> PROBLEM REQUIREMENTS:
In this data, count the lines in which "cross" appears and give only that number.

> GIVEN RECORDS:
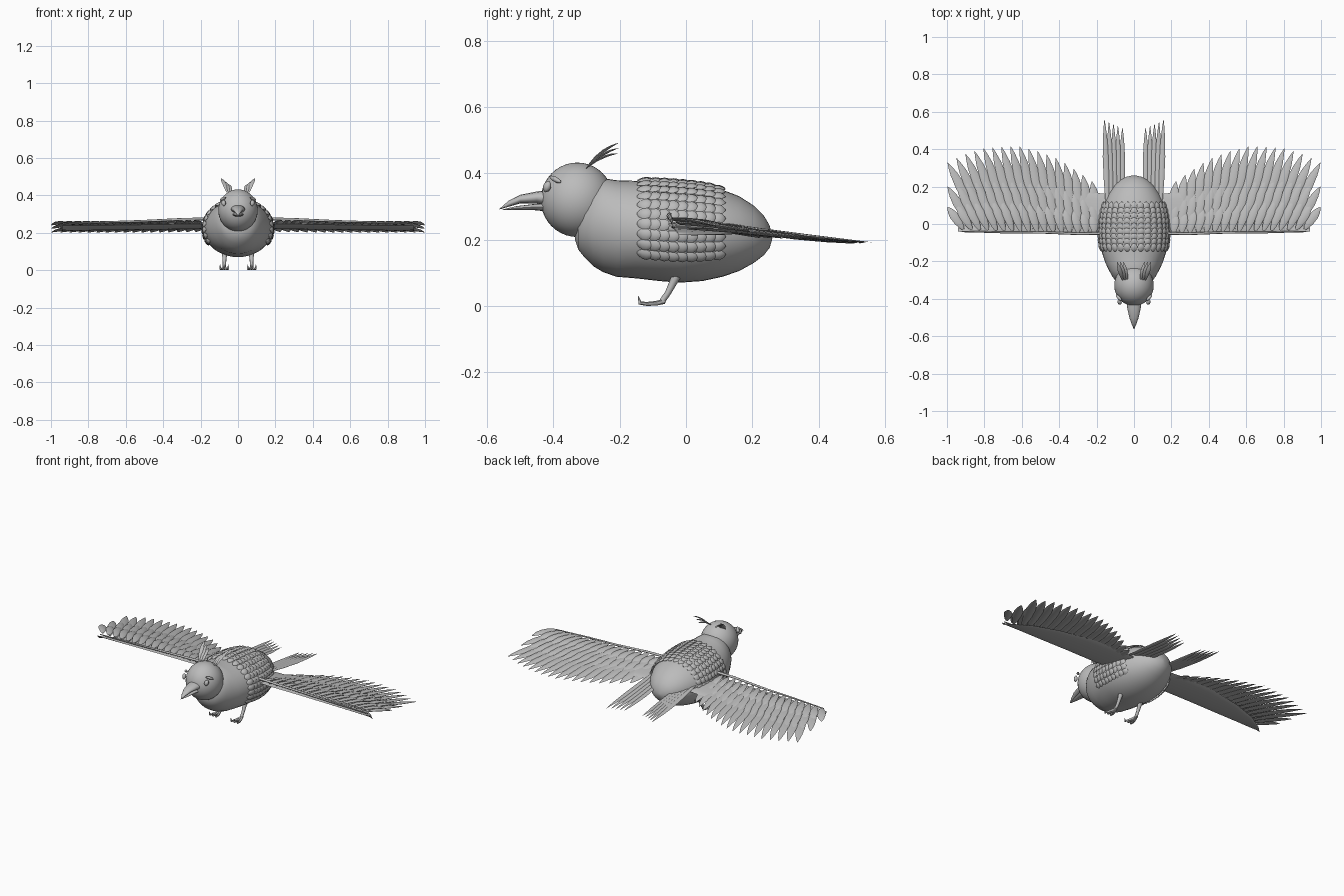
import bpy, bmesh, math
from mathutils import Vector as V

if "Cube" in bpy.data.objects:
    bpy.data.objects.remove(bpy.data.objects["Cube"])

grey = bpy.data.materials.new("plain_grey")
grey.diffuse_color = (0.5, 0.5, 0.5, 1)
grey.use_nodes = True
grey.node_tree.nodes["Principled BSDF"].inputs["Base Color"].default_value = grey.diffuse_color


def loft(bm, rings, seg=8):
    """Skin elliptical rings given as (centre, side vector, up vector)."""
    loops = []
    for c, s, u in rings:
        loops.append([bm.verts.new(c + s * math.cos(a) + u * math.sin(a))
                      for a in (2 * math.pi * i / seg for i in range(seg))])
    for p, q in zip(loops, loops[1:]):
        for i in range(seg):
            j = (i + 1) % seg
            bm.faces.new((p[i], p[j], q[j], q[i]))
    bm.faces.new(loops[0][::-1])
    bm.faces.new(loops[-1])


def leaf(bm, base, tip, width, thick, up=V((0, 0, 1)), bow=0.0, seg=8, profile=None):
    """Pointed feather from base to tip, bowed along up."""
    base, tip = V(base), V(tip)
    d = (tip - base).normalized()
    side = d.cross(up).normalized()
    nrm = side.cross(d)
    rings = []
    for t, w in profile or ((0, .25), (.12, .6), (.35, .92), (.6, 1), (.8, .72), (.92, .36), (1, .03)):
        c = base.lerp(tip, t) + nrm * bow * 4 * t * (1 - t)
        rings.append((c, side * width * w, nrm * thick * w))
    loft(bm, rings, seg)


def tube(bm, pts, radii, seg=8):
    pts = [V(p) for p in pts]
    rings = []
    for i, p in enumerate(pts):
        d = (pts[min(i + 1, len(pts) - 1)] - pts[max(i - 1, 0)]).normalized()
        s = d.cross(V((1, 0, 0))) if abs(d.x) < .9 else d.cross(V((0, 0, 1)))
        s.normalize()
        rings.append((p, s * radii[i], d.cross(s) * radii[i]))
    loft(bm, rings, seg)


def finish(name, bm, angle=60, mirror=False):
    bmesh.ops.recalc_face_normals(bm, faces=bm.faces)
    me = bpy.data.meshes.new(name)
    bm.to_mesh(me)
    bm.free()
    me.materials.append(grey)
    ob = bpy.data.objects.new(name, me)
    bpy.context.collection.objects.link(ob)
    if mirror:
        m = ob.modifiers.new("mirror", 'MIRROR')
        m.use_mirror_merge = False
    bpy.ops.object.select_all(action='DESELECT')
    ob.select_set(True)
    bpy.context.view_layer.objects.active = ob
    bpy.ops.object.shade_smooth_by_angle(angle=math.radians(angle))
    return ob


def interp(table, x):
    for a, b in zip(table, table[1:]):
        if x <= b[0]:
            t = max(0, (x - a[0]) / (b[0] - a[0]))
            return [p + (q - p) * t for p, q in zip(a, b)]
    return table[-1]


# Body: y, top, bottom, half width
BODY = [(-.335, .24, .20, .02), (-.325, .30, .17, .07), (-.305, .345, .145, .098),
        (-.28, .375, .12, .116), (-.25, .385, .102, .133), (-.21, .379, .088, .152),
        (-.15, .377, .083, .172), (-.08, .375, .075, .183), (-.02, .371, .07, .184),
        (.05, .364, .075, .178), (.11, .35, .088, .16), (.16, .331, .105, .136),
        (.205, .302, .13, .105), (.235, .272, .153, .073), (.252, .243, .175, .042), (.26, .212, .2, .006)]
bm = bmesh.new()
loft(bm, [(V((0, y, (t + b) / 2)), V((w, 0, 0)), V((0, 0, (t - b) / 2))) for y, t, b, w in BODY], 40)
finish("body", bm)

# Head
bm = bmesh.new()
bmesh.ops.create_uvsphere(bm, u_segments=32, v_segments=20, radius=.11)
bmesh.ops.scale(bm, vec=(.96, 1, 1.02), verts=bm.verts)
bmesh.ops.translate(bm, vec=(0, -.328, .32), verts=bm.verts)
finish("head", bm)

# Beak halves
for name, rows in (("upper_beak", ((-.41, .325, .040, .026), (-.45, .327, .036, .018), (-.50, .322, .025, .013),
                                   (-.535, .308, .013, .009), (-.562, .292, .001, .001))),
                   ("lower_beak", ((-.41, .298, .032, .014), (-.46, .298, .025, .009),
                                   (-.51, .295, .015, .006), (-.553, .29, .001, .001)))):
    bm = bmesh.new()
    loft(bm, [(V((0, y, z)), V((w, 0, 0)), V((0, 0, h))) for y, z, w, h in rows], 12)
    finish(name, bm)

# Eyes and brows
OVAL = ((0, .1), (.1, .55), (.3, .92), (.5, 1), (.7, .92), (.9, .55), (1, .1))
bm = bmesh.new()
leaf(bm, (.074, -.425, .343), (.080, -.413, .376), .013, .011, V((.7, -.7, .2)), profile=OVAL)
finish("eyes", bm, mirror=True)
bm = bmesh.new()
leaf(bm, (.066, -.411, .390), (.096, -.377, .373), .008, .009, V((.5, -.5, .7)), profile=OVAL)
finish("brows", bm, mirror=True)

# Crest plumes
bm = bmesh.new()
for k in range(3):
    leaf(bm, (.035 + .012 * k, -.30, .415), (.057 + .017 * k, -.202, .46 + .016 * k),
         .011, .004, bow=.010, seg=6)
finish("crest", bm, mirror=True)

# Overlapping body scales wrapped over the back and flanks
bm = bmesh.new()
COLS, ROWS = 9, 21
for c in range(COLS):
    y = -.147 + .0275 * c
    for r in range(ROWS):
        a = math.radians(-118 + 236 * r / (ROWS - 1))
        pts = []
        for yy in (y, y + .047):
            _, t, b, w = interp(BODY, yy)
            pts.append(V((w * math.sin(a), yy, (t + b) / 2 + (t - b) / 2 * math.cos(a))))
        n = V((math.sin(a) / w, 0, math.cos(a) / ((t - b) / 2))).normalized()
        leaf(bm, pts[0] + n * .001, pts[1] + n * .008, .0185, .007, n, bow=.002, seg=6)
finish("body_scales", bm)

# Wing membrane and leading bone
bm = bmesh.new()
loft(bm, [(V((x, (a + b) / 2, z)), V((0, (b - a) / 2, -.012)), V((0, 0, h))) for x, a, b, z, h in (
    (.13, -.05, .16, .235, .012), (.25, -.055, .17, .235, .010), (.45, -.05, .165, .232, .009),
    (.65, -.048, .13, .229, .008), (.80, -.046, .08, .227, .007), (.90, -.045, .02, .226, .005),
    (.94, -.04, -.02, .226, .002))], 16)
finish("wing_membrane", bm, mirror=True)
bm = bmesh.new()
tube(bm, [(.14, -.05, .275), (.3, -.052, .272), (.5, -.045, .263), (.7, -.045, .257), (.92, -.04, .25)],
     (.008, .007, .006, .005, .003))
finish("wing_bone", bm, mirror=True)

# Wing feathers in three overlapping rows: x, tip line of each row
TIPS = [(.20, .21, .12, .05), (.30, .28, .17, .075), (.40, .345, .205, .095), (.50, .385, .235, .11),
        (.62, .418, .25, .125), (.80, .405, .25, .13), (.90, .375, .235, .12), (1.0, .328, .20, .09)]
N = 17
for row, (name, by, bz, tz, w) in enumerate((("long_feathers", .01, .232, .205, .027),
                                             ("middle_feathers", -.03, .246, .222, .025),
                                             ("short_feathers", -.053, .256, .238, .024))):
    bm = bmesh.new()
    for i in range(N):
        t = i / (N - 1)
        tx = .225 + .772 * t
        ty = interp(TIPS, tx)[row + 1]
        lean = (.03 + .14 * t) * (1, .75, .5)[row]
        base = (tx - lean, by + .012 * t * row, bz + .006 * (1 - t))
        leaf(bm, base, (tx, ty, tz - .02 * (ty - .2)), w, .006, V((-.18, 0, 1)), bow=.007)
    finish(name, bm, mirror=True)

# Split tail, five feathers each side
bm = bmesh.new()
for k in range(5):
    leaf(bm, (.065 + .019 * k, .06, .245 + .003 * k), (.062 + .024 * k, .515 + .011 * k, .188 + .001 * k),
         .016, .005, bow=-.006)
finish("tail_feathers", bm, mirror=True)

# Legs and toes with upturned claws
bm = bmesh.new()
tube(bm, [(.072, -.025, .10), (.072, -.038, .072), (.073, -.055, .038), (.074, -.072, .014)],
     (.016, .012, .009, .009))
finish("legs", bm, mirror=True)
bm = bmesh.new()
for s in (-1, 0, 1):
    tube(bm, [(.074, -.065, .014), (.074 + .009 * s, -.09, .008), (.074 + .018 * s, -.118, .006),
              (.074 + .021 * s, -.139, .009), (.074 + .022 * s, -.144, .03)],
         (.008, .007, .006, .006, .001), 6)
finish("toes", bm, mirror=True)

> TASK ANSWER:
4